Exercise brief »
Look for the line containing "open towards +x" in the entries below, then print that line and all that follow it exactly.
======== Data for review
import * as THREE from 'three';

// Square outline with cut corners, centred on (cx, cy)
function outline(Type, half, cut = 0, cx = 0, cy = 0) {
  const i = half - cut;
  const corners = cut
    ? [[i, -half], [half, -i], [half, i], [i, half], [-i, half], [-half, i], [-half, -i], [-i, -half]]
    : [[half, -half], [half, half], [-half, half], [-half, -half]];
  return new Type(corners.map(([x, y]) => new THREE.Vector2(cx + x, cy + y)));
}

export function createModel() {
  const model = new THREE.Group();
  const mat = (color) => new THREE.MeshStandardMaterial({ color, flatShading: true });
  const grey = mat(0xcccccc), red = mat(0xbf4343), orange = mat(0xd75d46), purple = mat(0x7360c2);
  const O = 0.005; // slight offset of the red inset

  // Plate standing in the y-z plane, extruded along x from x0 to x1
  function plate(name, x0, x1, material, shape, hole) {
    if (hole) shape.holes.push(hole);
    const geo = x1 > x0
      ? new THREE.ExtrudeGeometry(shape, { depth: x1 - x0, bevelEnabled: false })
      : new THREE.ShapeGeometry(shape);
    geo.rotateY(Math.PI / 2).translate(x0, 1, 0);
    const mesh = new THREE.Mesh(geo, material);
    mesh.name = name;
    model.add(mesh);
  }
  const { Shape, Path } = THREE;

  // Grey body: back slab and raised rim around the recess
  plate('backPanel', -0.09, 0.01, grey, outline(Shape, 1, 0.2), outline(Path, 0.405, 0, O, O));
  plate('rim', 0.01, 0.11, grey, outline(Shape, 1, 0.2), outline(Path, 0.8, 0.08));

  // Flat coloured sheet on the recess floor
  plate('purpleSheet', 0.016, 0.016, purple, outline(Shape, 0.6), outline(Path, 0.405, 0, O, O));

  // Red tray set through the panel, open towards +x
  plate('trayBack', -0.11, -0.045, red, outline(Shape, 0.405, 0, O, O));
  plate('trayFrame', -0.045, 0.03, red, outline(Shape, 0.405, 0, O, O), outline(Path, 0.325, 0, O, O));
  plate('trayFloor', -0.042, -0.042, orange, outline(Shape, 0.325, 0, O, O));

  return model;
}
================
Response area »
  // Red tray set through the panel, open towards +x
  plate('trayBack', -0.11, -0.045, red, outline(Shape, 0.405, 0, O, O));
  plate('trayFrame', -0.045, 0.03, red, outline(Shape, 0.405, 0, O, O), outline(Path, 0.325, 0, O, O));
  plate('trayFloor', -0.042, -0.042, orange, outline(Shape, 0.325, 0, O, O));

  return model;
}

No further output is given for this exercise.